FIGURE 9.16 (a) 3D schematic of the curved-shaped hybrid device, (b) The average peak- to-peak output voltage from the PENG and the TENG components of the device at different frequencies, respectively, (c) The output voltage from the PENG and the TENG components in a single press-and-release cycle, respectively. Reproduced with permission [88]. Copyright 2019, Elsevier.

triboelectric part consists of Polyethylene terephthalate (PET)/Cu/PTFE (with nanostructures on the surface)/nanoporous shim from the top of the structure. Since the p-n junction-type ZnO nanostructures have demonstrated better piezoelectric performance compared to pristine ZnO NWs [37,89], a low temperature, cost-efficient, and straight forward hydrothermal method is used to grow the p-n junction-type ZnO nanostructures as reported earlier [61,87]. Hence, both the piezoelectric and triboelectric output signals can be leveraged simultaneously within one press-and-release cycle as shown in Figure 9.16c, enhancing the energy conversion efficiency of the device. Before starting the device characterization, that is, output voltage, short-circuit current, output power, charging capability, etc., the optimized operating frequency is determined by sweeping the frequency of the applied mechanical vibration from 1 Hz to 250 Hz as shown in Figure 9.16b. Both of the piezoelectric and triboelectric components yield their highest output voltage at 25Hz, thus subsequent measurements are taken at this frequency unless otherwise mentioned. When the output performance is measured separately, the piezo-tribo hybrid energy harvester unit (2 x 2.5 cm2 in dimension) produces piezoelectric and triboelectric peak-to-peak output voltages of ~34.8 V and ~356 V, respectively, as shown in Figure 9.17a-b. However, when the two units are combined in parallel using hybrid operation mode, the unit produces a peak-to-peak output voltage of -106V as shown in Figure 9.17c, which is higher than that of the

PENG unit alone but lower than that the TENG unit alone. This can be attributed to the mismatch between the internal resistances of the piezoelectric and TENG units. It is well established that when two power sources are connected in parallel, the power source with a lower internal impedance dominates the output voltage [87]. In addition, at the testing frequency, the phase difference between the voltages from the two components results in voltage cancelation and thus degrades the output voltage.

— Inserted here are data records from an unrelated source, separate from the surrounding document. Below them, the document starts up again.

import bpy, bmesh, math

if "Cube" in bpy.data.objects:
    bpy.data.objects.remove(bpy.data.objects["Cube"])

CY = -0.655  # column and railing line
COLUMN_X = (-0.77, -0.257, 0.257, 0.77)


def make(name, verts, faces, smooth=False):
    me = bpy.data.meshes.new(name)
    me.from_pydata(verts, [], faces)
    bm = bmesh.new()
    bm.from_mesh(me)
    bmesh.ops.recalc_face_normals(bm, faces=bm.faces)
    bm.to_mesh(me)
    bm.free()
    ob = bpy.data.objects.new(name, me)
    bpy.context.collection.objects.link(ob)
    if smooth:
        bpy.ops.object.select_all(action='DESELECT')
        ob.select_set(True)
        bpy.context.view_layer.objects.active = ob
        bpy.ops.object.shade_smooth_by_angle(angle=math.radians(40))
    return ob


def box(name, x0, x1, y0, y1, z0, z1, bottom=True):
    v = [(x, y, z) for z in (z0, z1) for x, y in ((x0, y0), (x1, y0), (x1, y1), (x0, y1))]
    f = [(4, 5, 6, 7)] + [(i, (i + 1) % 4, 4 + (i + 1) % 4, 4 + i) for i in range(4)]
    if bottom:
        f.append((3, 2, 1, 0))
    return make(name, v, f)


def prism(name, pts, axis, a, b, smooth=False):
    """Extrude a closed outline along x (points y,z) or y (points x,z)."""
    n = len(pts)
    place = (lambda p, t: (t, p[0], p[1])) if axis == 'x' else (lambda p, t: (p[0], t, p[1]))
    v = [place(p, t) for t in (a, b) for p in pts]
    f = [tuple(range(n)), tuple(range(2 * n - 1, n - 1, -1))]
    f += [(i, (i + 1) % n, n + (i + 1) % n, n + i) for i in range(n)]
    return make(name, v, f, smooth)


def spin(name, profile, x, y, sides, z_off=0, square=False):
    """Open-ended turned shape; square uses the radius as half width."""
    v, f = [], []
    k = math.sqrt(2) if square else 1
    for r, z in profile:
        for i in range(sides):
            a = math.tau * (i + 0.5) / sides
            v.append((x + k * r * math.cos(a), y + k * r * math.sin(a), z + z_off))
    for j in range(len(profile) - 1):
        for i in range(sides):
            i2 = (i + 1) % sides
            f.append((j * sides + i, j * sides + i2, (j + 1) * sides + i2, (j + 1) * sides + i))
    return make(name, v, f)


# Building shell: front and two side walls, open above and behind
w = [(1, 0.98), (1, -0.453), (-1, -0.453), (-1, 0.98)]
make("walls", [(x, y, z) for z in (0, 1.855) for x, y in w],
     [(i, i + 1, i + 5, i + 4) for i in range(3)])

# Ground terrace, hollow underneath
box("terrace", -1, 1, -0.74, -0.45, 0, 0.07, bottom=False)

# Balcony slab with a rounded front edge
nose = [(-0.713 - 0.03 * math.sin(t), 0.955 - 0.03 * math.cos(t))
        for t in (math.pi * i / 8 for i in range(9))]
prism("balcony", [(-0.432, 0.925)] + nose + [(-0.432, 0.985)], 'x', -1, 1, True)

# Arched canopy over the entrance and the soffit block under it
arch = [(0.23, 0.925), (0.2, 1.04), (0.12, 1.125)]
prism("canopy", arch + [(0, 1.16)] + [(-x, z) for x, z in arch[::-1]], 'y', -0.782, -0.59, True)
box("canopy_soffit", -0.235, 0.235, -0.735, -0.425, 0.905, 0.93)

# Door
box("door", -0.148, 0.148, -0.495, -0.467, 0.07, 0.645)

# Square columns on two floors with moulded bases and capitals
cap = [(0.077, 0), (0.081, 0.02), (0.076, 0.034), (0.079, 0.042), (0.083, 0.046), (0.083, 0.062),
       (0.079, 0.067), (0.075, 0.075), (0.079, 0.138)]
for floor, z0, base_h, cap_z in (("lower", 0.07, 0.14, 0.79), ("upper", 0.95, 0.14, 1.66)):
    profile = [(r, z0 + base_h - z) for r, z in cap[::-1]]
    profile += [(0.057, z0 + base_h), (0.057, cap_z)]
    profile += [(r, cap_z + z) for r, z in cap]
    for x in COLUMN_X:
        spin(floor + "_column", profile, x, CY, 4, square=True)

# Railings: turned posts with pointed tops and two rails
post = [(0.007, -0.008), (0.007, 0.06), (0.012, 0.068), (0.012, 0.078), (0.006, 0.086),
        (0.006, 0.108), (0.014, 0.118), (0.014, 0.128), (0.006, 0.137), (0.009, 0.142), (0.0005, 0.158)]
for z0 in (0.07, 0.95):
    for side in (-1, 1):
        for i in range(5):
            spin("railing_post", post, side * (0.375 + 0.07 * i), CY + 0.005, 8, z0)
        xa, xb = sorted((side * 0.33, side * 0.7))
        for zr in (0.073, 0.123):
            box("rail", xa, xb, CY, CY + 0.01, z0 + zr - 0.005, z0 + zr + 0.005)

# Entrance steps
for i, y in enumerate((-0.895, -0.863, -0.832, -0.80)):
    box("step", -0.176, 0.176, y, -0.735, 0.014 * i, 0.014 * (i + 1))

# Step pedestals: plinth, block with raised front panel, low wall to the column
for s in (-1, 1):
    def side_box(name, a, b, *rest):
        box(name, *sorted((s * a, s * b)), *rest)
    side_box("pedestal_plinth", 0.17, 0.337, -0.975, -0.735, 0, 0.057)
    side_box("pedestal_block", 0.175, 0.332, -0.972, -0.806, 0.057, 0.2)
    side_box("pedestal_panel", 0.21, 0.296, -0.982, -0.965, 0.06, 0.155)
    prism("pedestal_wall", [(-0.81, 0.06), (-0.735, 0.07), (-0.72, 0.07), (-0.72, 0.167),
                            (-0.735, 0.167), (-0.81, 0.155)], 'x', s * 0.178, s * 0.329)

To mitigate the foregoing issues, two bridge rectifier units are utilized to collect the electrical signals from the two components separately (Figure 9.17d) as well as their combined output during hybrid operation mode (Figure 9.17e). The full-wave bridge rectifiers do not allow voltage degradation due to the different internal resistances and eliminate the voltage cancellation effect from the phase mismatch [30-31,44].

FIGURE 9.17 Output voltage of (a) piezoelectric, (b) triboelectric, and (c) hybrid NG without using rectifiers, (d) Concurrent measurement method for piezo and triboelectric outputs, (e) The piezoelectric and triboelectric outputs are combined in parallel for the hybrid output measurement. Measured piezoelectric, triboelectric. and hybrid output voltages (f) and short- circuit currents (g) using the rectifier circuits. Reproduced with permission [88]. Copyright 2019, Elsevier.

Figure 9.17f—g shows the rectified piezoelectric, triboelectric, and hybrid output voltages and short-circuit currents under a periodic mechanical vibration at 25 Hz frequency, 1 G acceleration, and 5 mm peak-to-peak hammer displacement. Finally, to demonstrate its long-term mechanical stability and reliability, the device is tested over 200,000 cycles over 4 consecutive weeks. The consistent output voltage waveforms from both the TENG and PENG components of the hybrid device, with no perceivable performance degradation over time, clearly demonstrates the long-term stability and robustness of the device. The high output as well as the fast charging characteristics confirm that the hybrid energy harvester can be used as a pow'er source for storing electrical energy from mechanical vibrations in the surroundings, demonstrating great potential in the field of self-powered systems or sensor networks.